  29. Simulation 1:Concentration curves for electricity consumption (Kw), actual and two-part tariff simulation Andhra Pradesh Punjab Page 29

  30. Simulation 2: Impact of an optimal consumption plan with a fix rate and two marginal rates • This second mechanism considers: • A fixed rate (F), under which the household receives q1 units of electricity. • Consumption exceeding q1 is charged with a marginal cost v1 for households demanding less than q2 units. • Households with consumption exceeding q2 pay v2 for additional units. In this sense, household’s expenditure can be represented by Page 30

  31. Profits of electricity industry under different combinations of v1 and v2 (v1<v2) Andhra Pradesh Punjab Page 31

  32. Summary of Simulation 2, selected values of v1 and v2Andhra Pradesh Page 32

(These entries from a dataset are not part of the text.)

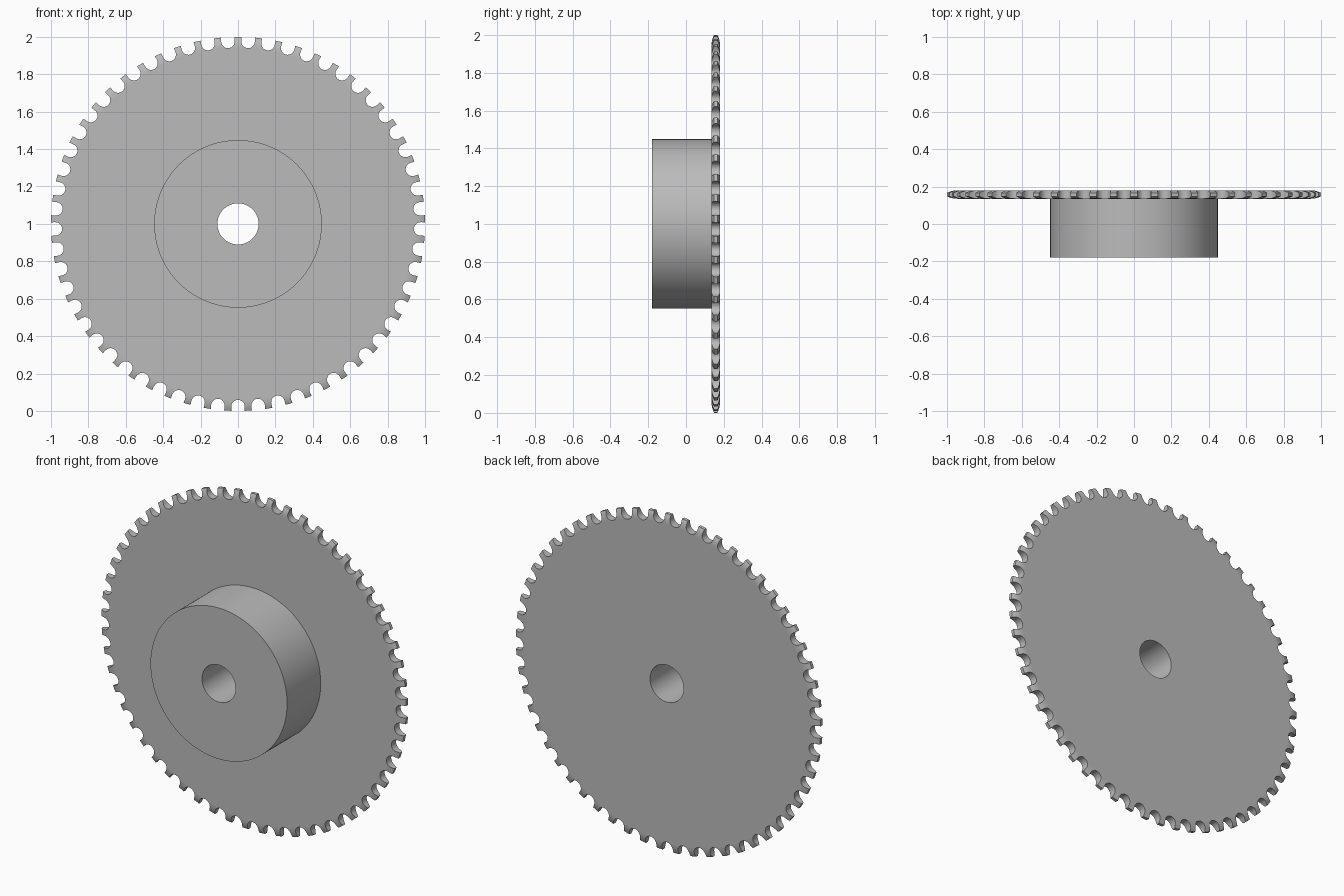
import bpy
import bmesh
from math import sin, cos, pi, radians, sqrt

if "Cube" in bpy.data.objects:
    bpy.data.objects.remove(bpy.data.objects["Cube"], do_unlink=True)

TEETH = 57
CENTRE_Z = 1.0
TIP_R, GAP_R, GAP_RADIUS = 1.0, 0.977, 0.036
HUB_R, BORE_R = 0.448, 0.11
HUB_FRONT, PLATE_FRONT, PLATE_BACK = -0.18, 0.135, 0.18
ROUND_START, ROUND_RADIUS = 0.945, 0.12

steel = bpy.data.materials.new("plain grey steel")
steel.use_nodes = True
GREY = (0.5, 0.5, 0.5, 1)
steel.diffuse_color = GREY
steel.node_tree.nodes["Principled BSDF"].inputs["Base Color"].default_value = GREY


def add_object(name, bm):
    bmesh.ops.recalc_face_normals(bm, faces=bm.faces)
    mesh = bpy.data.meshes.new(name)
    bm.to_mesh(mesh)
    bm.free()
    mesh.materials.append(steel)
    obj = bpy.data.objects.new(name, mesh)
    bpy.context.collection.objects.link(obj)
    return obj


def lathe(name, profile, segments, closed):
    """Revolve (radius, y) points about the y axis through the centre."""
    bm = bmesh.new()
    rings = []
    for i in range(segments):
        a = 2 * pi * i / segments
        rings.append([bm.verts.new((r * sin(a), y, CENTRE_Z + r * cos(a)))
                      for r, y in profile])
    count = len(profile)
    for i in range(segments):
        a, b = rings[i], rings[(i + 1) % segments]
        for j in range(count if closed else count - 1):
            k = (j + 1) % count
            bm.faces.new((a[j], a[k], b[k], b[j]))
    return add_object(name, bm)


def finish(obj):
    """Smooth the curved walls and keep the flat discs flat."""
    bpy.ops.object.select_all(action="DESELECT")
    obj.select_set(True)
    bpy.context.view_layer.objects.active = obj
    bpy.ops.object.shade_smooth_by_angle(angle=radians(30))
    for face in obj.data.polygons:
        if abs(face.normal.y) > 0.999:
            face.use_smooth = False


# Toothed plate: a disc whose rim is rounded off on both sides
rim = []
for i in range(6):
    r = ROUND_START + (TIP_R - ROUND_START) * i / 5
    drop = ROUND_RADIUS - sqrt(ROUND_RADIUS ** 2 - (r - ROUND_START) ** 2)
    rim.append((r, drop))
profile = [(BORE_R, PLATE_FRONT)]
profile += [(r, PLATE_FRONT + d) for r, d in rim]
profile += [(r, PLATE_BACK - d) for r, d in reversed(rim)]
profile += [(BORE_R, PLATE_BACK)]
plate = lathe("toothed_plate", profile, TEETH * 4, True)

# Round-bottomed slots between the teeth, with a tooth at the top
bm = bmesh.new()
outline = [(GAP_RADIUS, 0.08)]
outline += [(GAP_RADIUS * cos(pi * i / 14), -GAP_RADIUS * sin(pi * i / 14))
            for i in range(15)]
outline += [(-GAP_RADIUS, 0.08)]
for t in range(TEETH):
    a = 2 * pi * (t + 0.5) / TEETH
    loops = []
    for y in (PLATE_FRONT - 0.1, PLATE_BACK + 0.1):
        loops.append([bm.verts.new((
            (GAP_R + v) * sin(a) + u * cos(a), y,
            CENTRE_Z + (GAP_R + v) * cos(a) - u * sin(a)))
            for u, v in outline])
    front, back = loops
    bm.faces.new(front)
    bm.faces.new(back[::-1])
    for j in range(len(outline)):
        k = (j + 1) % len(outline)
        bm.faces.new((front[k], front[j], back[j], back[k]))
cutter = add_object("tooth_gap_cutter", bm)
cutter.hide_render = True

cut = plate.modifiers.new("tooth gaps", "BOOLEAN")
cut.operation = "DIFFERENCE"
cut.solver = "EXACT"
cut.object = cutter
bpy.context.view_layer.objects.active = plate
bpy.ops.object.modifier_apply(modifier=cut.name)
bpy.data.objects.remove(cutter, do_unlink=True)
finish(plate)

# Hub: a bored boss standing on the front of the plate
hub = lathe("hub", [(HUB_R, PLATE_FRONT), (HUB_R, HUB_FRONT),
                    (BORE_R, HUB_FRONT), (BORE_R, PLATE_FRONT)], 128, False)
finish(hub)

  33. Summary of Simulation 2, selected values of v1 and v2Punjab Page 33

  34. Summary of Simulation 2, Distribution of electricity subsidy, selected values of v1 and v2 (% of total subsidy): Andhra Pradesh Page 34

  35. Summary of Simulation 2, Distribution of electricity subsidy, selected values of v1 and v2 (% of total subsidy): Punjab Page 35

  36. Summary of Simulation 3: Impacts of an optimal consumption plan with a variable first part and two marginal rates – Andhra Pradesh Page 36

  37. Summary of Simulation 3: Impacts of an optimal consumption plan with a variable first part and two marginal rates – Punjab Page 37

  38. Conclusions • The use of electricity in agriculture for irrigation following the green revolution has significantly contributed to agricultural productivity growth in India. • However, there is an inbuilt inefficiency in the current pricing mechanism and measuring system of power for irrigation in India and specifically in Andhra Pradesh and Punjab. • One of the mechanisms used to cover the subsidy for agricultural (and domestic) power consumption was cross-subsidy from industrial and commercial consumers. In fact, the tariff charged to industrial and commercial consumers in India has been one of the highest in the world. • Both of this problems have generated what we called along this report a vicious cycle which results in poor supply outcome in form of low quality of power, unreliable supply, unavailable to many potential users and high transmission and distribution (T&D) losses. • In addition, and most seriously, it had exacerbated the fall of the ground water level. • A price discrimination strategy is proposed based on the size of the farmers plot and on the implementation of a two part tariff mechanism. • In summary, in all these three price schemes, the major result is that the subsidy will be more progressive and resources will be used more efficiently. If low-demand consumers or high-demand consumers want to consume more electricity, they will need to pay a charge over the marginal costs for each unit above their fixed charge. Page 38

  39. Future research • Implement proposed tariff schemes implemented based on the simulated electricity consumption by the farmers according to their plot size and what they produce • Open the option for self selecting into pre-paid meters if they belief price schemes are not capturing real consumption and use it as a way to manage the price discrimination mechanism • Measure the difference between two schemes in terms of: • progressiveness of the distribution of the subsidy with respect to the first two part tariff mechanism; • reduction or elimination of the burden of the subsidy to the government by cross subsidizing small holders with the revenues from large holders; • changes in the quality of the service Page 39